Ava was a bold adventurer. A pioneer in finding new places to hang out, she taught Sparty and Belle to land on the top of wall art–something they do a lot now. None of the parakeets were as curious as Ava–she loved to fly like the other birds but her route and destination were always the most unpredictable. We’d find her up on top of the cabinets in the kitchen, or on a shower rod in the bathroom, or just watching us quietly from a curtain rod above us. Some kind of special bond made it possible for me to motivate the relatively human-shy Ava to step up and come out of the cage relatively quickly (she was sometimes a bit skittish). There was just something so cute about the way she would stand up all straight while I moved my hand out before she’d take off. And take off she did–as a most proficient aviator with a tight wingspan, she could effortlessly motor off a perch and out of the cage in a flash. Inside the cage, Ava found a friend in Striker early on, and in all her time with us was likely to be seen perching next to Striker or sharing food with him. But she also built a friendship with Belle and Sparty over time as she matured and flourished. I was so proud to see her become a confident, bold member of the flock–and I was even a little shocked to the extent that this small bird was willing to assert herself. By the beginning of this year, Ava had unambiguously become the most physically dominant bird in the cage–completely unafraid, standing her ground even to the mighty Sparty. Though she was sometimes fierce when she need to be, she was often happy and relaxed in the cage, sitting on one foot on a perch. Ava had a very affectionate side too, and would show lots of love to Striker, as well as to Jessica and me on occasion. Always strong and beautiful, Ava gained much respect–in and out of the cage–and her sweetness inspires love and affection.

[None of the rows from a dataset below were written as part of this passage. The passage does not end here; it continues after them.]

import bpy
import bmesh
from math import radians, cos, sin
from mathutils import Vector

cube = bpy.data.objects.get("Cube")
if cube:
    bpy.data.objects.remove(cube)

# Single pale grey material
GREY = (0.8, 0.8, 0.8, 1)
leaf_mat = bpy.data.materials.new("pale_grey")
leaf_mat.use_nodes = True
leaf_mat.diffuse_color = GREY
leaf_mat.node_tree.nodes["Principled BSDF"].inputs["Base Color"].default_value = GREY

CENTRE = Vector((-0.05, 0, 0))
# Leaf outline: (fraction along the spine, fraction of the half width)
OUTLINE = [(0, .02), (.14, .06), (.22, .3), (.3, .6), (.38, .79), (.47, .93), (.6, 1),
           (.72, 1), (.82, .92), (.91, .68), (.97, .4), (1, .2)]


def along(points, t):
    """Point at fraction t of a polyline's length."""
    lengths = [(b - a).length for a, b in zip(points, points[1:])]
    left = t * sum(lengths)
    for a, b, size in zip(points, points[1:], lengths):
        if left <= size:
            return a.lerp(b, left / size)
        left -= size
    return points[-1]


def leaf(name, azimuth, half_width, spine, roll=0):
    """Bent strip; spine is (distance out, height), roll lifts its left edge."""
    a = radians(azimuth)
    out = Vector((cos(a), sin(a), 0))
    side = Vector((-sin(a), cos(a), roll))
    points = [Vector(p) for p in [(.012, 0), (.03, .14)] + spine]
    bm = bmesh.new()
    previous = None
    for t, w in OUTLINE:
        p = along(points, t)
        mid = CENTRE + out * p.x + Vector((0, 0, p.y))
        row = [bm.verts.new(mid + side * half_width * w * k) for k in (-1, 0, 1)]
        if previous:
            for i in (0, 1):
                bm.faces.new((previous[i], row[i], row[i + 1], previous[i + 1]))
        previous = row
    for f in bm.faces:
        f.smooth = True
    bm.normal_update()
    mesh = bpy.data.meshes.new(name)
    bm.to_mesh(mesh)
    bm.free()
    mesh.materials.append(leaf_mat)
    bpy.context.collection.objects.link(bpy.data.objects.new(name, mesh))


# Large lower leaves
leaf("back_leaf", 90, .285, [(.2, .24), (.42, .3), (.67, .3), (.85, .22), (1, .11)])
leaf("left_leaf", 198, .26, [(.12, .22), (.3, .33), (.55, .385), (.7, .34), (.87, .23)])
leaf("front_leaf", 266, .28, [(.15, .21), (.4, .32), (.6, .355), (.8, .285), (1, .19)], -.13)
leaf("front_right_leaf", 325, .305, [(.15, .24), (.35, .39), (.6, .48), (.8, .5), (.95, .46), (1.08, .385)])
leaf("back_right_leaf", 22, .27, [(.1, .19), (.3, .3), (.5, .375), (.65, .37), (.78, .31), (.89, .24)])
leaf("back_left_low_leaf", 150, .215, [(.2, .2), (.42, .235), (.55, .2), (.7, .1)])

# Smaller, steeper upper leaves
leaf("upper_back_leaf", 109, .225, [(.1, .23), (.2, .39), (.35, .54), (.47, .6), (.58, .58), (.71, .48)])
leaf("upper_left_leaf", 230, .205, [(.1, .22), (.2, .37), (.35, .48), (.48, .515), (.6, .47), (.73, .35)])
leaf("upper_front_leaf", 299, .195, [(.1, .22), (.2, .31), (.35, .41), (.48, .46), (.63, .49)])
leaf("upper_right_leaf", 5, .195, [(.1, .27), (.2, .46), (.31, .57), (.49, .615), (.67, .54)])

We so often saw them doing cool stuff, so they’d always be featured in our videos. The 45 that Jessica and I made recently features some cool footage of both Striker and Ava.

grooming birds

In the first photo, Jessica captured Sparty and Belle working their feathers over with their beaks. Though parakeets have a sort of retracting beak, unlike their larger broad-tail parrot cousins, when they take it out it is a serious piece of hardware. That’s good for eating seeds, of course, but it’s also useful in keeping their beautiful feathers clean–which they do very well by grooming themselves vigorously several times a day.
The second picture is just a nice group shot.

(photos by Jessica McKeown)